How can I look to the future when it seems so bleak?

Separation and divorce are both an ending and a beginning. Collaborative Process helps you consider your future needs and goals while keeping your children a top priority. As a more respectful, dignified process, Collaborative Process supports your family’s goals for a smoother transition to the next stage of your lives.


How is Collaborative Process different from mediation?

In mediation, a neutral third party helps you and your spouse (with or without lawyers present) to negotiate your settlement. The mediator cannot give legal advice or support one person and not the other. Many people find that they need the support and encouragement of having a professional in their corner. If you were to take lawyers to mediation, you are paying for three professionals. If you go to mediation on your own, you may feel confused and anxious.
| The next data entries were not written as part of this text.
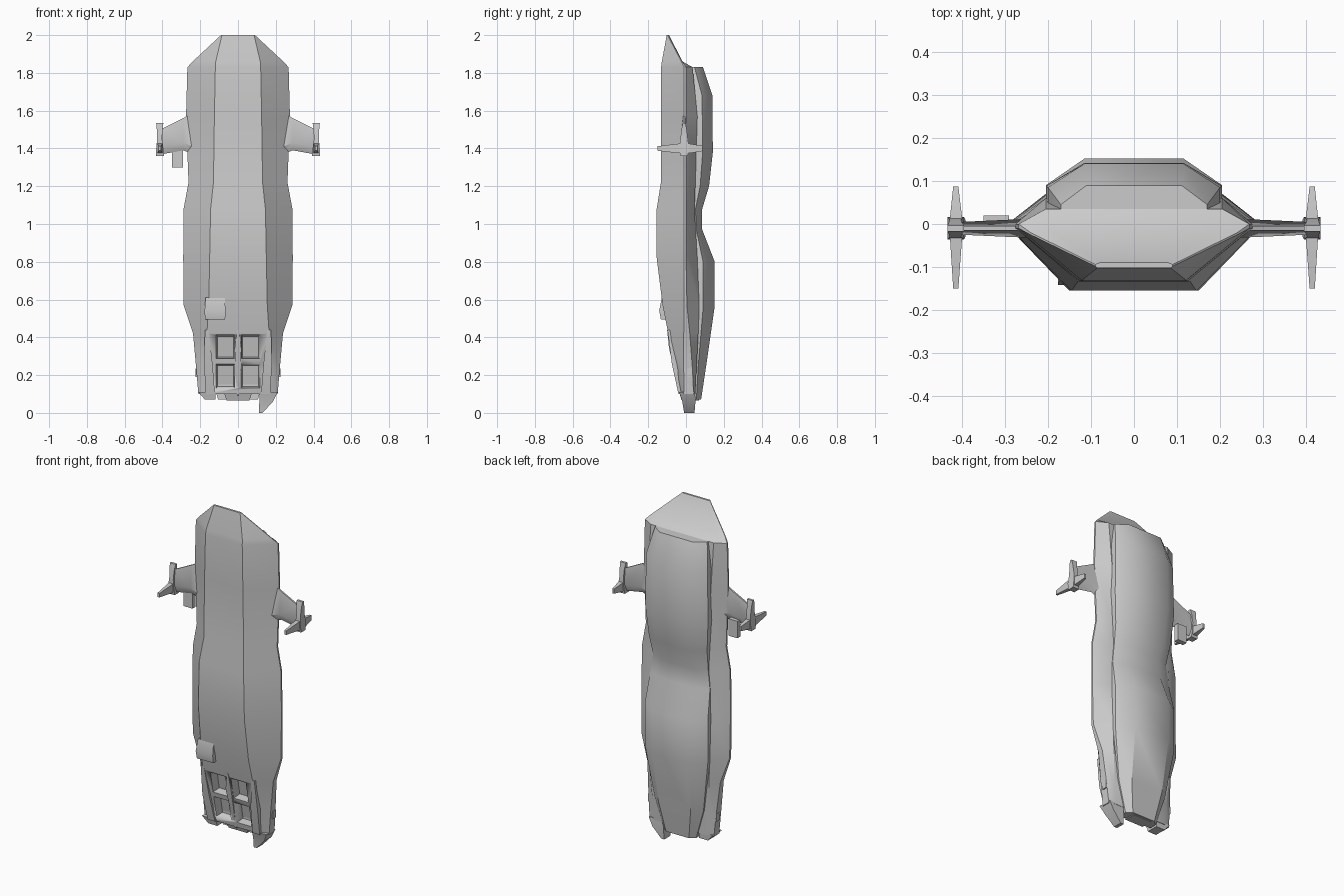
import bpy, bmesh
from mathutils import Vector


def loft(name, rings, angle=0.6):
    """Skin a list of equal-length point rings, capping both ends."""
    bm = bmesh.new()
    rows = [[bm.verts.new(p) for p in ring] for ring in rings]
    n = len(rows[0])
    for a, b in zip(rows, rows[1:]):
        for i in range(n):
            bm.faces.new((a[i], a[(i + 1) % n], b[(i + 1) % n], b[i]))
    bm.faces.new(rows[0])
    bm.faces.new(rows[-1])
    bmesh.ops.recalc_face_normals(bm, faces=bm.faces)
    me = bpy.data.meshes.new(name)
    bm.to_mesh(me)
    bm.free()
    ob = bpy.data.objects.new(name, me)
    bpy.context.collection.objects.link(ob)
    bpy.ops.object.select_all(action='DESELECT')
    ob.select_set(True)
    bpy.context.view_layer.objects.active = ob
    bpy.ops.object.shade_smooth_by_angle(angle=angle)
    return ob


def mirrored(half, z):
    """Close a right-hand half outline (front to back) across x = 0."""
    return [(x, y, z) for x, y in half] + [(-x, y, z) for x, y in reversed(half)]


def rect(x0, x1, y0, y1, z):
    return [(x0, y0, z), (x1, y0, z), (x1, y1, z), (x0, y1, z)]


def box(name, x0, x1, y0, y1, z0, z1):
    return loft(name, [rect(x0, x1, y0, y1, z0), rect(x0, x1, y0, y1, z1)])


# Main hull: z, front half-width, front y, rim half-width, rim y pair, back half-width, back y
hull_rows = [
    (2.00, .085, -.102, .09, -.098, -.094, .08, -.09),
    (1.86, .118, -.128, .24, -.025, -.02, .19, -.018),
    (1.83, .12, -.132, .268, -.01, .0, .205, .035),
    (1.57, .125, -.133, .275, -.01, .0, .205, .06),
    (1.22, .13, -.133, .262, -.01, .0, .20, .05),
    (1.08, .145, -.155, .288, -.01, .0, .20, .045),
    (0.82, .15, -.155, .29, -.01, .0, .205, .06),
    (0.57, .155, -.124, .288, -.01, .005, .205, .07),
    (0.42, .165, -.094, .238, -.012, .02, .195, .065),
    (0.22, .16, -.054, .22, -.012, .035, .18, .055),
    (0.10, .155, -.03, .21, -.01, .04, .17, .05),
]
hull = loft("main_hull", [
    mirrored([(f, yf), (e, y1), (e, y2), (b, yb)], z)
    for z, f, yf, e, y1, y2, b, yb in hull_rows])

# Raised back deck: z, side half-width, shoulder y, ridge half-width, ridge y
deck_rows = [
    (1.83, .17, .045, .11, .09),
    (1.68, .20, .085, .115, .14),
    (1.38, .205, .088, .115, .142),
    (1.20, .19, .075, .11, .122),
    (1.08, .18, .05, .10, .086),
    (0.97, .195, .055, .11, .086),
    (0.80, .205, .09, .115, .152),
    (0.55, .205, .09, .115, .15),
    (0.25, .16, .065, .105, .107),
    (0.07, .105, .055, .075, .08),
]
loft("back_deck", [
    mirrored([(w, .01), (w, ys), (t, yt)], z) for z, w, ys, t, yt in deck_rows])

# Four recessed bays in the lower front, cut along the sloping face
for s in (-1, 1):
    for i, z in enumerate((.195, .35)):
        surf = -.01 - .2 * z
        rings = []
        for depth, hx, hz in ((-.03, .052, .068), (.05, .042, .055)):
            cz = z
            rings.append([(s * .067 + dx, surf + depth - .2 * dz, cz + dz)
                          for dx, dz in ((-hx, -hz), (hx, -hz), (hx, hz), (-hx, hz))])
        cutter = loft("bay_cutter", rings)
        cutter.hide_render = True
        cutter.hide_set(True)
        cut = hull.modifiers.new("bay", 'BOOLEAN')
        cut.operation = 'DIFFERENCE'
        cut.solver = 'EXACT'
        cut.object = cutter

# Centre spine between the bays
loft("bay_spine", [rect(-.006, .006, -.025, .02, .09),
                   rect(-.018, .018, -.09, .0, .34),
                   rect(-.004, .004, -.1, -.03, .44)])

# Side rails framing the bays
for s in (-1, 1):
    loft("bay_rail", [rect(s * .122, s * .17, -.04, .03, .10),
                      rect(s * .135, s * .18, -.075, .0, .26),
                      rect(s * .155, s * .175, -.098, .0, .44)])

# Lower prongs: long on the right, broken off short on the left
loft("long_prong", [rect(.115, .21, -.036, .048, .11),
                    rect(.113, .185, -.02, .05, .06),
                    rect(.11, .13, -.01, .045, 0)])
loft("short_prong", [rect(-.21, -.118, -.036, .048, .11),
                     rect(-.175, -.118, -.025, .045, .07)])
loft("tail_block", [rect(-.08, .08, -.02, .06, .12),
                    rect(-.06, .06, .0, .07, .066)])
for s in (-1, 1):
    box("side_stud", s * .2, s * .224, .005, .035, .19, .235)

# Small hatch on the front
loft("front_hatch", [rect(-.175, -.068, -.133, -.09, .495),
                     rect(-.177, -.066, -.142, -.09, .54),
                     rect(-.172, -.07, -.128, -.09, .61)])

# Side wings with tip pods and cross fins
for s in (-1, 1):
    wing = []
    for x, z0, z1, t in ((.24, 1.37, 1.59, .022), (.29, 1.39, 1.56, .02), (.40, 1.37, 1.505, .015)):
        zm = z0 + .04
        wing.append([(s * x, -.01, z0), (s * x, -.01 - t, zm), (s * x, -.015, z1),
                     (s * x, -.005, z1), (s * x, -.01 + t, zm)])
    loft("side_wing", wing)

    pod = []
    for z, x0, x1, t in ((1.36, .392, .433, .02), (1.40, .395, .433, .026),
                         (1.45, .402, .428, .02), (1.50, .40, .43, .014), (1.535, .395, .433, .007)):
        pod.append(rect(s * x0, s * x1, -.01 - t, -.01 + t, z))
    loft("tip_pod", pod)

    fin = []
    for y, x0, x1, h in ((-.15, .408, .42, .012), (-.04, .4, .427, .025),
                         (.02, .4, .427, .025), (.087, .408, .42, .014)):
        fin.append([(s * x0, y, 1.40 - h), (s * x1, y, 1.40 - h),
                    (s * x1, y, 1.40 + h), (s * x0, y, 1.40 + h)])
    loft("cross_fin", fin)

# Extra plate under the left wing
box("wing_plate", -.35, -.29, -.01, .02, 1.30, 1.40)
Collaborative Process addresses both of these problems.

How long will my Collaborative Process take?

There really is no “average divorce”! The complexity of your situation and the amount and intensity of the conflict between the spouses will determine the length of your Collaborative Process. However, Collaborative Process can often be more direct and efficient. By focusing on problem-solving instead of blame and grievances, there is real opportunity to strive for respectful results. Full disclosure and open communication assures that you cover all the issues in a timely manner.

How is Collaborative Process different from using the courts?

If you go to court to reach a decision about your family law matter, you may come to view your former partner as an adversary. Your divorce can become a battleground. The resulting conflict can have far-reaching consequences not just for you, but your children. The financial cost is often outweighed by the emotional and psychological cost.


How will this help my children?

It is conflict that harms children - not separation or divorce. Collaborative Process offers a way for you to reach agreement about your finances and children that avoids creating conflict. It also fosters open communication (sometimes with a lot of help) so little things that pop up during the separation don’t needlessly create conflict. If you want to divorce in a way that will enable you to remain co-parents and have a co-operative parenting relationship, Collaborative Practice is one of the best processes to achieve that.

What if I don’t get along with my spouse?

Strong feelings about the relationship and dysfunctional communication are normal post-separation. Those big emotions don’t change the fact that each of you has a common goal of resolving the issues without a costly, destructive court battle. Collaborative Process helps you stay focused and communicating effectively so you and your partner can work successfully to resolve your outstanding issues.


Who is on a Collaborative Team?

A Collaborative team is the combination of professionals that you choose to work with to resolve your dispute. It can be you and your Collaborative lawyers, or you may want to include other professionals on the team. You and your partner can choose to include other professionals such as neutral financial professionals, coaches, communication and family professionals, child specialists or others whom have had specialist training in Collaborative Process. Your Collaborative team will guide and support you as problem-solvers, not as adversaries.

My partner and I are getting a divorce. How does the Collaborative Process work?

When you decide on Collaborative Process, each of you hires a lawyer who has had specialist training in Collaborative Process. Everyone agrees in writing not to go to court. You will meet privately and in face-to-face talks with your Collaborative professional team, which may also include coaches, financial professionals and/or child specialists. All meetings are intended to produce an honest exchange of information and clear understanding about needs and expectations, especially concerning the well-being of children. Mutual problem-solving by all parties leads to the final agreement.